According to the Center for Family Policy and Research, .1% of the children in the US are without parents due to illness, death, disability, incarceration, or other problems. Because there is no government agency tracking the children that transition into a new legal guardianship after the loss of their parents, there is no clear data as to what part of that .1% is due to death.
While .1% may not seem like a very high percentage, it translates to about 72,501 children. Which is just too high for me. I am a Worried Wilma, Paranoid Patty, a Worst-case Whitney if you will. I don’t live in a bubble, and I try not to force it upon my children, but I do what is within my power to keep my mind at ease by being prepared. For example, I often wear my 2-year-old daughter because A. it’s easier than chasing her around and 2. because she’s always within arm’s reach of me and the alarming rates of kidnappings and children forced into trafficking scares the chocolate custard out of me.
After losing my father my junior year of high school, I was constantly worried about what would happen if I were to lose my mom as well. And while I was sure my parents had that sorted out, as parents we need to make sure our kids are set.
While driving to Greenville, sans kids, a few weekends back to celebrate our anniversary, the hubs and I were on a roll with adult conversation. I mean we talked nearly the whole drive without any break and most importantly without an interruption from a child demanding attention or declaring boredom. The range of topics we spoke about was as vague as the Grand Canyon is wide.
Eventually, I steered the conversation to our will – because what’s more romantic then talking about who gets all your things when you kick the bucket?! We joked about which unsuspecting victims we could will our debts to (that’s how that works right?). Who would get our recently purchased grill? Among many other important things.
Then I brought up our children, the real reason I wanted to have the conversation in the first place. Our three beautiful children. Because we are not religious, our children do not have godparents who were carefully chosen to take our place. We had put off this conversation of who would we trust with the responsibility of raising them if we were rendered unable to do so. Who would hold the same values we did? And most importantly, who would love them as their own?

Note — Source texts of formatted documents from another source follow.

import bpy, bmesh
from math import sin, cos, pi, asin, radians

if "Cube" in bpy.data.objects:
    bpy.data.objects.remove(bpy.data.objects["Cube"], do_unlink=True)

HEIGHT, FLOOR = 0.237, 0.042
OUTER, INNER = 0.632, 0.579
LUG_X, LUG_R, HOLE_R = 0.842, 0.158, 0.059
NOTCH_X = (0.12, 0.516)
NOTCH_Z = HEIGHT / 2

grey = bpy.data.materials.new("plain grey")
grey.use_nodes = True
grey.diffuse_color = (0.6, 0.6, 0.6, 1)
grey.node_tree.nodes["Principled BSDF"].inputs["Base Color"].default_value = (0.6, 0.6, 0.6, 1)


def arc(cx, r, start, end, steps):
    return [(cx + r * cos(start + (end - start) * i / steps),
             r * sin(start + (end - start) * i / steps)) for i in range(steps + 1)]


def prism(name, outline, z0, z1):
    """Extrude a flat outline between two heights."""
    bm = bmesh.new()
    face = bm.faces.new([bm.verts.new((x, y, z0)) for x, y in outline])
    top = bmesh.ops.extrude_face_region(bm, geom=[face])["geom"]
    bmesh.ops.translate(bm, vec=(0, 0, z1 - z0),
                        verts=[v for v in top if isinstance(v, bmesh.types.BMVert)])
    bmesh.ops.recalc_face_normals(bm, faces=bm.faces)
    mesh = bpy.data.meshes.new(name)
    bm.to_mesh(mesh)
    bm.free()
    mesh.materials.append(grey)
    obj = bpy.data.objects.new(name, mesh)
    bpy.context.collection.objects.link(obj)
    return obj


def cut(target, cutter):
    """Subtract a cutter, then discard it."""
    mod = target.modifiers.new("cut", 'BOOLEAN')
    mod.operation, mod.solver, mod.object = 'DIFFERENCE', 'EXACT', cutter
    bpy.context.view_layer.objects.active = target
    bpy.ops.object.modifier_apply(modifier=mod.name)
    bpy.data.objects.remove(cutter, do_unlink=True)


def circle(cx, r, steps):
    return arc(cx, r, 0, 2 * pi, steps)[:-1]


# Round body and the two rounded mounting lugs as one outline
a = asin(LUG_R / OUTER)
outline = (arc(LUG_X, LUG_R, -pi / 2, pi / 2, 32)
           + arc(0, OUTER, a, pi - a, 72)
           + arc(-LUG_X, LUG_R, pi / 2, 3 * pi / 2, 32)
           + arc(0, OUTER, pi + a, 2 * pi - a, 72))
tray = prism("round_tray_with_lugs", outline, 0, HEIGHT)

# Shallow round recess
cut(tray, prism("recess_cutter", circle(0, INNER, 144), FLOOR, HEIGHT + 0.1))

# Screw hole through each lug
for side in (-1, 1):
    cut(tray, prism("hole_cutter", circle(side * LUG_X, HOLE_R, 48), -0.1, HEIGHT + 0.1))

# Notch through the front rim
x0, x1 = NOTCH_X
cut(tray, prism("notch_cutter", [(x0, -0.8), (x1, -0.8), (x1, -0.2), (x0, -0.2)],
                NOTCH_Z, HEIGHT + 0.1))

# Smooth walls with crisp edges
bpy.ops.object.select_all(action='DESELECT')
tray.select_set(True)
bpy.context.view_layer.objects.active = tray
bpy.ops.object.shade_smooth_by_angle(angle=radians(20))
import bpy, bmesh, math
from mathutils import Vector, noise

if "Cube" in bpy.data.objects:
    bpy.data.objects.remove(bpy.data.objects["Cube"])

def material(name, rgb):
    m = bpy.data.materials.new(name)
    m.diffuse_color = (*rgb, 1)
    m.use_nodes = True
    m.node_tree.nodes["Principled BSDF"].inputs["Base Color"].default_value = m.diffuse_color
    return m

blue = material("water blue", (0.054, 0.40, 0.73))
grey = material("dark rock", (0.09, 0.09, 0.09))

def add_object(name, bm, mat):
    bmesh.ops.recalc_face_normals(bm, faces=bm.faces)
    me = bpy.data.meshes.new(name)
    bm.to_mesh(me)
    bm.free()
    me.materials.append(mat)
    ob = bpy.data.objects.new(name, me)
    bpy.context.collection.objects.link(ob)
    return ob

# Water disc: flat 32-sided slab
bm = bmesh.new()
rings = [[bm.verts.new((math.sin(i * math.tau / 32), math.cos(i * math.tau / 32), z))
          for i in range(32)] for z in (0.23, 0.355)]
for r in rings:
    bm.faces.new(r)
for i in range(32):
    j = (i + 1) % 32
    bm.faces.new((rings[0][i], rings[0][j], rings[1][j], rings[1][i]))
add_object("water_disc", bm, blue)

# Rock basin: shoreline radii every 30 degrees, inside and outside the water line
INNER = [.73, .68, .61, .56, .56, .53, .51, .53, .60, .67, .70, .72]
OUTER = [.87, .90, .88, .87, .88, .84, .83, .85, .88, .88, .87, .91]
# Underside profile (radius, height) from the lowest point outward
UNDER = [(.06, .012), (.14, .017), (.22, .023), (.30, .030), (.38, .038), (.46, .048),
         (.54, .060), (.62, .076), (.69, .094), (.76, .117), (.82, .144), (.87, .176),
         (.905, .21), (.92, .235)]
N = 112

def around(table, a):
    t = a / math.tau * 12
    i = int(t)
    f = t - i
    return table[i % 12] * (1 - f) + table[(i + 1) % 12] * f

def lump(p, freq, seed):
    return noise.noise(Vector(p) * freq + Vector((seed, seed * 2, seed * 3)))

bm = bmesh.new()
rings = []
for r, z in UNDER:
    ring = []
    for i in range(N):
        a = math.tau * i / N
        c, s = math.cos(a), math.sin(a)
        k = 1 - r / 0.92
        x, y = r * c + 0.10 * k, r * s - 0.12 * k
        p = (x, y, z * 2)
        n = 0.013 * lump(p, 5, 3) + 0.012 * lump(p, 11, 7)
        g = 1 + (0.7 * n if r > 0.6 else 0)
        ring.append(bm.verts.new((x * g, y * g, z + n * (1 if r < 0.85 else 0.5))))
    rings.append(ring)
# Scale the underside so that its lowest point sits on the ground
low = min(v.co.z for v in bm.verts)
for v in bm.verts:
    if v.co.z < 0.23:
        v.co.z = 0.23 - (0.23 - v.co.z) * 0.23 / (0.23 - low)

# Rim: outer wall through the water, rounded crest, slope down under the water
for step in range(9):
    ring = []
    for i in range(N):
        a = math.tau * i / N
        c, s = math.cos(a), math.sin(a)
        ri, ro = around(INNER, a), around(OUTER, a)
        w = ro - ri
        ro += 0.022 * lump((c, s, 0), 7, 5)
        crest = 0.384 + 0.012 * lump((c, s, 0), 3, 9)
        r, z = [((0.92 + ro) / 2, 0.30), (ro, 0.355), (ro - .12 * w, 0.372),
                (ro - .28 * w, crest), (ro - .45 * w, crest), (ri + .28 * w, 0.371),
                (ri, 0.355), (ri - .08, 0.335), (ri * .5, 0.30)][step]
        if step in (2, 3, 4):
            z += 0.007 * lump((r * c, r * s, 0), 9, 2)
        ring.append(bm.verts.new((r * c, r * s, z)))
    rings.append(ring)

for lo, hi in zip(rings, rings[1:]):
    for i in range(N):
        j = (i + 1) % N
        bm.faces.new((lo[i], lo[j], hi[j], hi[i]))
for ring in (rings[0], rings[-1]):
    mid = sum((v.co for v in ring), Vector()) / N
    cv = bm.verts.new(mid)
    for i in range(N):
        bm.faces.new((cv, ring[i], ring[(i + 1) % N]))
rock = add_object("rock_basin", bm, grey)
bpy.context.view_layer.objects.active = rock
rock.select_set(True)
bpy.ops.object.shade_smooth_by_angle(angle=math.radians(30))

It’s almost like we’re married or something, because we agreed in a matter of seconds what attributes we were thinking of;
- Loving. We aren’t talking about marriage here. We are talking about the ability to show love and affection appropriately to those in your life. We were not married when our oldest was born, and do not believe that marriage is a requirement for a happy or complete family.
- Stable. The ability to be reliable in a magnitude of areas.
- Drive. An inner fire that fuels you to do more, and do better. Be your best self.
- Shared values. From which road to take when teaching life lessons, to when it’s appropriate to bribe to get someone to sleep in heir own bed.
It took far too long for this conversation to happen in our house and I am able to put Worst-case Whitney to bed.